The following weekend I ran a 10 mile race, another distance milestone since August, in 1:00:55. That’s my second quickest 10 mile race to date, although I must add flat 10 milers aren’t very common around here. Fully fit I know I could have been under the hour mark, but it was much better than I anticipated, as I had a 1:02-1:04 time in mind.

My legs really suffered throughout the next week, it was a bit of a shock to them. Not enough to stop me cycling and running, but it certainly necessitated a resurgence in heating and icing (and an ice bath, ouch). What Zwifting had boosted was my cardiovascular ability, beyond where I had got to in terms of my running strength (if that makes sense.) I pushed my leg muscles to their absolute max, because the Zwifting had boosted my ability to handle the intensity I was running at. Y’know, VO2 max ‘n’ stuff.

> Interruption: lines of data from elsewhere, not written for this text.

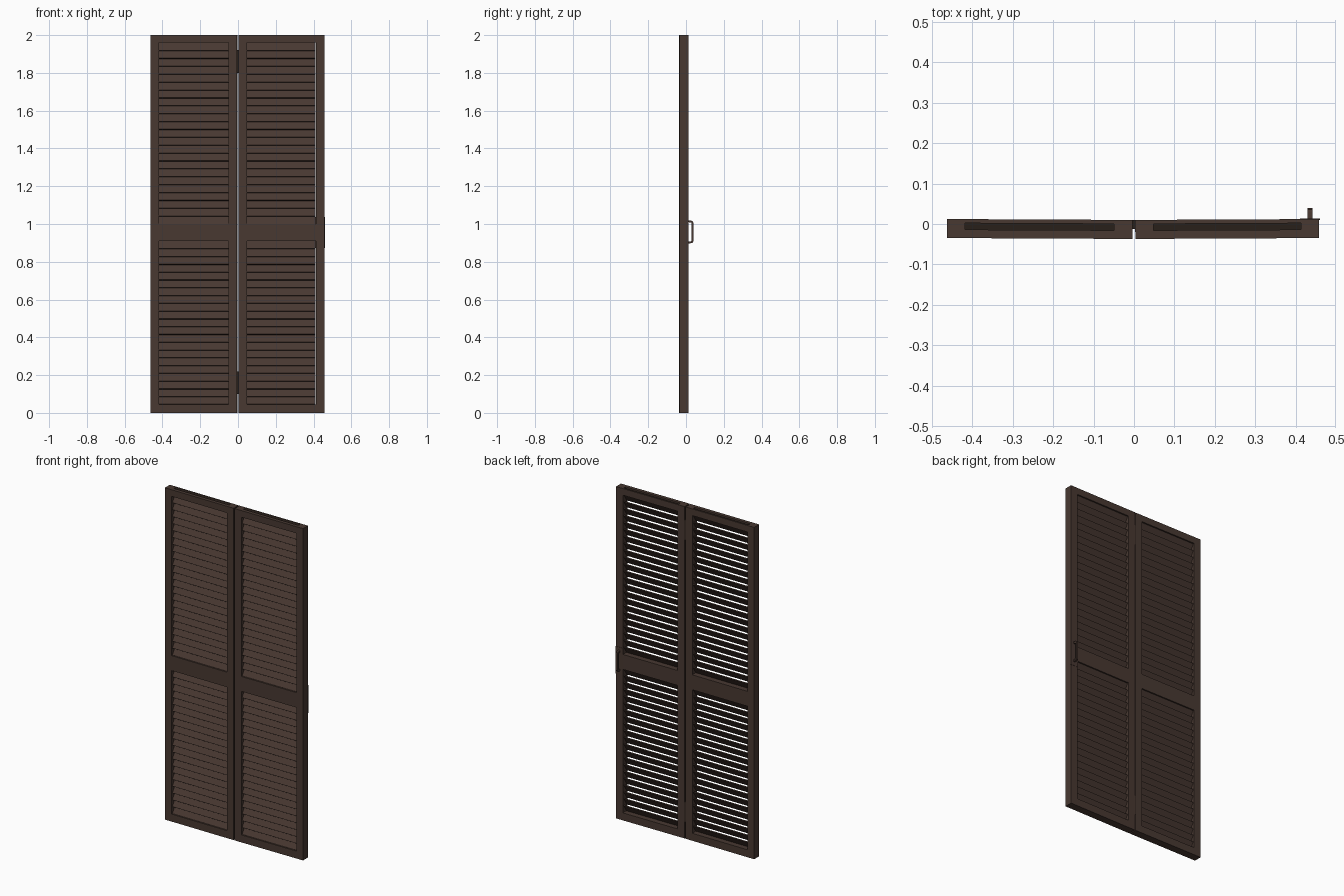
import bpy, bmesh, math
from mathutils import Matrix, Vector

if "Cube" in bpy.data.objects:
    bpy.data.objects.remove(bpy.data.objects["Cube"])


def material(name, rgb):
    m = bpy.data.materials.new(name)
    m.diffuse_color = (*rgb, 1)
    m.use_nodes = True
    m.node_tree.nodes["Principled BSDF"].inputs["Base Color"].default_value = m.diffuse_color
    return m


BROWN = material("dark brown wood", (0.065, 0.040, 0.031))
SHADE = material("deep brown", (0.022, 0.014, 0.010))


def add_box(bm, x0, x1, y0, y1, z0, z1, tilt=0.0, mat=0):
    """Box between limits, optionally tilted around x through its centre."""
    centre = Vector(((x0 + x1) / 2, (y0 + y1) / 2, (z0 + z1) / 2))
    m = (Matrix.Translation(centre) @ Matrix.Rotation(tilt, 4, 'X')
         @ Matrix.Diagonal((x1 - x0, y1 - y0, z1 - z0, 1)))
    made = bmesh.ops.create_cube(bm, size=1, matrix=m)
    for f in {f for v in made['verts'] for f in v.link_faces}:
        f.material_index = mat


def finish(bm, name, mats=(BROWN,)):
    me = bpy.data.meshes.new(name)
    bm.to_mesh(me)
    bm.free()
    ob = bpy.data.objects.new(name, me)
    for m in mats:
        me.materials.append(m)
    bpy.context.collection.objects.link(ob)
    return ob


FRONT, BACK = -0.037, 0.010
OPENINGS = [(0.045, 0.91, 21), (1.00, 1.96, 23)]   # bottom, top, slat count
STILE = 0.045
FOLD = math.radians(0.28)

# Each door leaf: limits of the leaf and of its slats
for side, x0, x1, s0, s1, turn in [
        ("left", -0.463, -0.004, -0.418, -0.049, -FOLD),
        ("right", 0.003, 0.458, 0.046, 0.411, FOLD)]:
    fold = Matrix.Rotation(turn, 4, 'Z')
    a, b = x0 + STILE, x1 - STILE
    # Stiles and rails; the top rail carries a shallow groove
    bm = bmesh.new()
    add_box(bm, x0, a, FRONT, BACK, 0, 2)
    add_box(bm, b, x1, FRONT, BACK, 0, 2)
    add_box(bm, a, b, FRONT, BACK, 0, 0.045)
    add_box(bm, a, b, FRONT, BACK, 0.91, 1.00)
    add_box(bm, a, b, FRONT, -0.016, 1.96, 2)
    add_box(bm, a, b, 0.0, BACK, 1.96, 2)
    add_box(bm, a, b, -0.016, 0.0, 1.96, 1.985, mat=1)
    finish(bm, side + "_frame", (BROWN, SHADE)).matrix_world = fold
    # Louvre slats, low at the front and high at the back
    bm = bmesh.new()
    for z0, z1, n in OPENINGS:
        pitch = (z1 - z0) / n
        for i in range(n):
            z = z0 + pitch * (i + 0.5)
            add_box(bm, s0, s1, -0.039, 0.012, z - 0.003, z + 0.003,
                    math.radians(57))
    finish(bm, side + "_slats").matrix_world = fold

# Hinges in the gap between the leaves
for name, z in (("lower_hinge", 0.10), ("upper_hinge", 1.80)):
    bm = bmesh.new()
    add_box(bm, -0.006, 0.003, -0.012, 0.0095, z, z + 0.12)
    finish(bm, name, (SHADE,))

# Handle plate on the back of the right stile
bm = bmesh.new()
add_box(bm, 0.411, 0.461, 0.010, 0.0135, 0.872, 1.038)
finish(bm, "handle_plate")

# Bow handle: path with softened corners, swept as a flat bar
OUTER = [(0.012, 0.896), (0.030, 0.899), (0.036, 0.902), (0.039, 0.910)]
INNER = [(0.012, 0.906), (0.026, 0.908), (0.028, 0.909), (0.029, 0.913)]
MID = 0.958
outer = OUTER + [(y, 2 * MID - z) for y, z in reversed(OUTER)]
inner = INNER + [(y, 2 * MID - z) for y, z in reversed(INNER)]
bm = bmesh.new()
rings = []
for (yo, zo), (yi, zi) in zip(outer, inner):
    rings.append([bm.verts.new(p) for p in
                  ((0.430, yo, zo), (0.442, yo, zo),
                   (0.442, yi, zi), (0.430, yi, zi))])
for r, s in zip(rings, rings[1:]):
    for k in range(4):
        bm.faces.new((r[k], r[(k + 1) % 4], s[(k + 1) % 4], s[k]))
bm.faces.new(rings[0])
bm.faces.new(rings[-1])
bmesh.ops.recalc_face_normals(bm, faces=bm.faces)
finish(bm, "handle")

Bideford 10 Miler. Author in yellow shoes. Some find egg-yolk yellow as a shoe colour utterly repulsive. I don’t listen to the haters. Wife included.
Photo Credit: Hooligan’s Dad Photography

Moving Forward (Difficult on Rollers)

As you may imagine, I’m now having a full rethink about my training! I’ve got 4 ½ months until Boston and I’ve resolved to keep Zwifting as much as possible, even when the running mileage starts to crank up. I think this could be an exceptionally interesting period of time and I’m looking forward to seeing how the Zwifting boosts my running and in turn if my running boosts my Zwifting.

The current plan is to run every day, for at least 30 minutes, to rebuild that leg strength. Meanwhile, I’m 2 days away from completing the 6 week FTP builder, so I’d really like to be wrapped up with that by December 9th and then try a few races. I shall hopefully be reporting back on my findings!